Right off, you’re figuring that this author has “missed a gear” as Valiants were a product of the Plymouth division of Chrysler Corporation. And what’s a “VJ Ute”? Fear not. Read on. By 1950, the “Big 3” American auto companies had expanded into other countries. One of the bigger foreign markets was Australia where the three companies were known as Chrysler Australia, Ford Australia and General Motors – Holden. All three produced vehicles similar to those produced in the U.S., but with variations in styling fixtures and model names.
Chrysler Australia was established in June of 1951 producing sedans, wagons, hardtops, coupes and a utility vehicle which the Aussies shortened to “utes”. Many variations of utes were produced from 1962-81 with this specific VJ model offered in ‘73-’75. The Valiant ute proved to be very popular and useful in the rural areas, giving validity to the tale that stylish pickups were created in the early 1930s after a farmer’s wife ask Ford Australia to produce a vehicle that could be “used for church on Sunday and haul pigs to market on Monday.” Plans were approved and later led to iconic vehicles like the Ford Ranchero and Chevy El Camino. In ‘65, the ute “Wayfarer” debuted and was voted the Australian Car of the Year in ‘67 by Wheels Magazine.
The Valiant utes were optioned with “Slant 6’s” in 170, 198 and 225 cid. versions along with 318 and 340 V8s. A 360 was added in ‘74. Transmissions were 3 or 4-speed manuals or TorqueFlite 3-speed automatics. 1970 saw the slant 6 replaced with 6-cylinder “hemis” with canted valves, offered in three sizes – 215, 245 and 265 cid. In ‘72, a 265 “Hemi 6” with triple Weber carbs was clocked at 14.8 seconds in the ¼ mile, 0-60 in 6.3 sec and 0-100 in 15.8 seconds, making 280hp and 310 lb-ft of torque. It was the fastest accelerating production engine in Australia for decades. The ute also had driving lights mounted on the bumper for night driving in the Outback and a “dual cap” split rear bumper. They were outfitted with rear leaf springs, front disc brakes and most were virtually rust-free due to the low humidity of inland areas of Australia. This particular Valiant found its way to the U.S. through the efforts of a Bosch Electronics specialist who regularly traveled to Australia to work with race teams. The trips doubled as an auto shopping spree. Needing to pare down his collection, this ute ended up on E-bay. Mike Hubbell, owner of Hubbell Auto Repair, Marion, was surfing E-bay while watching an NFL game when he spotted the ute, wondering what it was, then noticing it was being sold on-line with only 1:39 left to make a bid. Impressed with the vehicle, figuring it would sell in the $10-$15k range, he threw in a quick bid under the $10k mark. Later, his wife, Judy, returned from shopping and asked what he had been up to. He quietly mentioned his “impulse purchase” – a right-hand-drive Australian utility vehicle with a South Carolina license – something different for his collection of Corvettes and Camaros.

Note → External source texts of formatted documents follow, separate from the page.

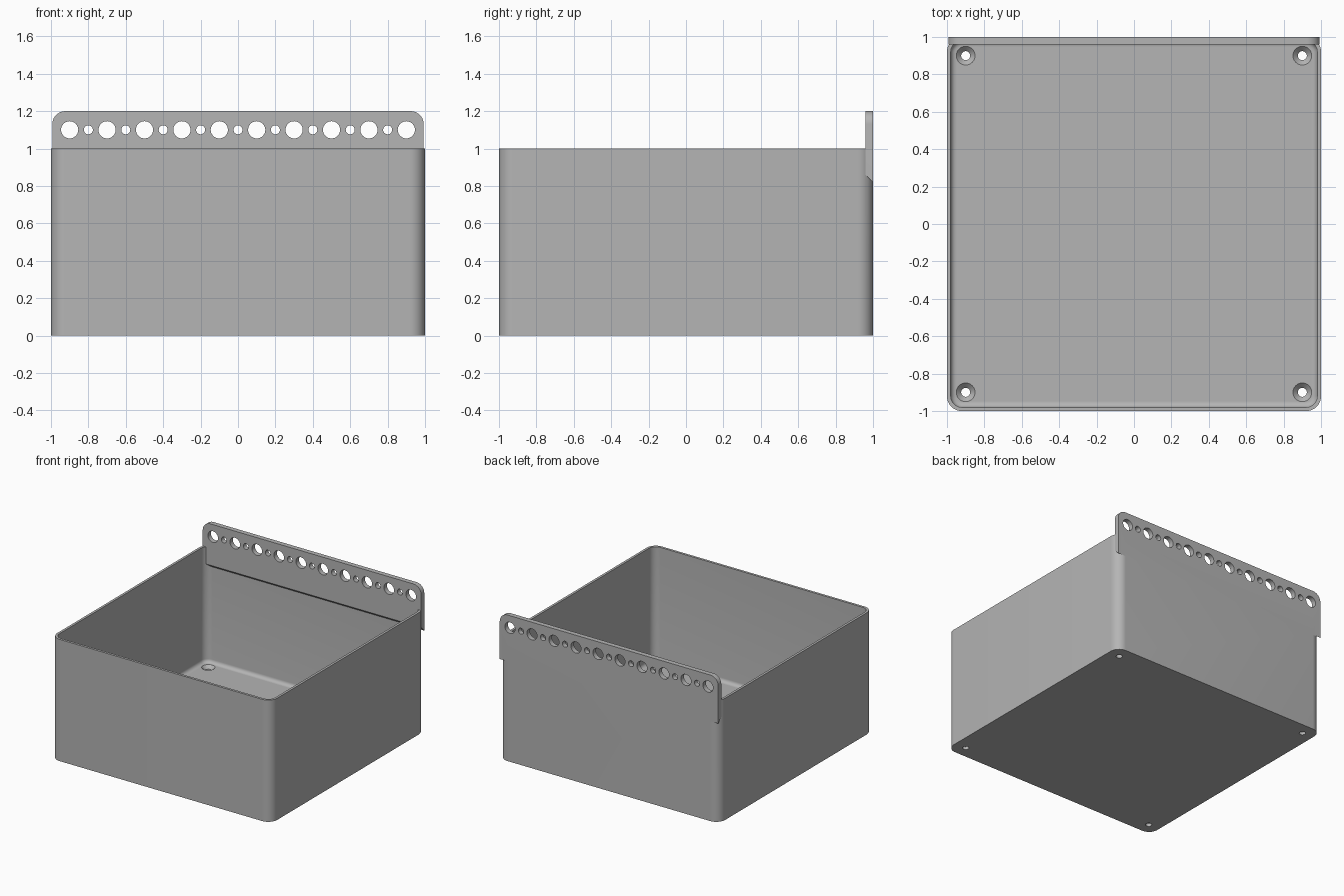
import bpy, bmesh, math
from mathutils import Matrix

cube = bpy.data.objects.get("Cube")
if cube:
    bpy.data.objects.remove(cube, do_unlink=True)

WALL, FLOOR, FILLET, CORNER = 0.02, 0.05, 0.03, 0.08
PLATE_Y, PLATE_X, PLATE_TOP = 0.96, 0.993, 1.2

grey = bpy.data.materials.new("plain_grey")
grey.use_nodes = True
colour = (0.46, 0.46, 0.46, 1)
grey.diffuse_color = colour
grey.node_tree.nodes["Principled BSDF"].inputs["Base Color"].default_value = colour


def make_object(name, bm):
    bmesh.ops.recalc_face_normals(bm, faces=bm.faces)
    mesh = bpy.data.meshes.new(name)
    bm.to_mesh(mesh)
    bm.free()
    mesh.materials.append(grey)
    obj = bpy.data.objects.new(name, mesh)
    bpy.context.collection.objects.link(obj)
    return obj


def arc(cx, cy, r, start, steps=10):
    """Quarter circle points, counter-clockwise."""
    angles = [start + math.pi / 2 * i / steps for i in range(steps + 1)]
    return [(cx + r * math.cos(a), cy + r * math.sin(a)) for a in angles]


def rounded_ring(bm, half, r, z):
    points = []
    for k, (sx, sy) in enumerate([(1, 1), (-1, 1), (-1, -1), (1, -1)]):
        points += arc(sx * (half - r), sy * (half - r), r, k * math.pi / 2)
    return [bm.verts.new((x, y, z)) for x, y in points]


def combine(obj, other, operation):
    """Apply a boolean and discard the helper."""
    mod = obj.modifiers.new(operation, "BOOLEAN")
    mod.operation, mod.object, mod.solver = operation, other, "EXACT"
    bpy.context.view_layer.objects.active = obj
    bpy.ops.object.modifier_apply(modifier=mod.name)
    bpy.data.objects.remove(other, do_unlink=True)


# Open box: outer wall, rim, inner wall and filleted floor lofted as one shell
bm = bmesh.new()
inner = 1 - WALL
rings = [rounded_ring(bm, 1, CORNER, 0), rounded_ring(bm, 1, CORNER, 1),
         rounded_ring(bm, inner, CORNER - WALL, 1)]
for i in range(7):
    a = math.pi / 2 * i / 6
    inset = FILLET * (1 - math.cos(a))
    rings.append(rounded_ring(bm, inner - inset, CORNER - WALL - inset,
                              FLOOR + FILLET * (1 - math.sin(a))))
for low, high in zip(rings, rings[1:]):
    n = len(low)
    for i in range(n):
        j = (i + 1) % n
        bm.faces.new((low[i], low[j], high[j], high[i]))
bm.faces.new(rings[0])
bm.faces.new(rings[-1])
box = make_object("open_box", bm)

# Hanging plate: rounded top corners, sloping underside
bm = bmesh.new()
r = 0.07
outline = [(-PLATE_X, 0.82), (PLATE_X, 0.82)]
outline += arc(PLATE_X - r, PLATE_TOP - r, r, 0)
outline += arc(r - PLATE_X, PLATE_TOP - r, r, math.pi / 2)
back = [bm.verts.new((x, 1, z)) for x, z in outline]
front = [bm.verts.new((x, PLATE_Y, max(z, 0.86))) for x, z in outline]
bm.faces.new(back)
bm.faces.new(front)
for i in range(len(back)):
    j = (i + 1) % len(back)
    bm.faces.new((back[i], back[j], front[j], front[i]))
combine(box, make_object("hanging_plate", bm), "UNION")

# Alternating large and small hanging holes
bm = bmesh.new()
for i in range(19):
    radius = 0.024 if i % 2 else 0.046
    place = Matrix.Translation((-0.9 + 0.1 * i, 0.98, 1.1)) @ Matrix.Rotation(math.pi / 2, 4, "X")
    bmesh.ops.create_cone(bm, cap_ends=True, segments=32, radius1=radius,
                          radius2=radius, depth=0.2, matrix=place)
combine(box, make_object("hanging_hole_cutter", bm), "DIFFERENCE")

# Countersunk screw holes in the floor corners
for r1, r2, z, depth in [(0.024, 0.024, 0, 0.3), (0.024, 0.05, FLOOR - 0.013, 0.026)]:
    bm = bmesh.new()
    for x in (-0.9, 0.9):
        for y in (-0.9, 0.9):
            bmesh.ops.create_cone(bm, cap_ends=True, segments=32, radius1=r1, radius2=r2,
                                  depth=depth, matrix=Matrix.Translation((x, y, z)))
    combine(box, make_object("screw_hole_cutter", bm), "DIFFERENCE")

# Smooth the rounded surfaces, keep the edges crisp
bpy.ops.object.select_all(action="DESELECT")
box.select_set(True)
bpy.context.view_layer.objects.active = box
bpy.ops.object.shade_smooth_by_angle(angle=math.radians(30))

The Valiant received new paint and a new set of gaskets for the 245 Hemi 6, but leaving some of the “Australian dirt” in the engine bay for sentimental reasons. The orginal Victoria Province license plates were on the ute and Hubbell found a newspaper and a hotel card key from Tasmania, an island south of the mainland. Mike doesn’t worry about Judy wanting to drive the ute, as it has no power steering or a/c. She even feels a bit odd riding in it, probably looking like a distracted driver at times, sitting on the left. Mike gets many odd stares as he pulls up to a stoplight with some asking “what is it?” and even getting a quick photo of it. He admits it’s tough getting used to right-hand drive when it’s not your daily driver, especially when making left-hand turns or since the speedometer registers only in kilometers, he has to match speeds with the traffic. But it’s way cool knowing that it’s the only one in the state, and one of probably only a few in the entire country. Crikey!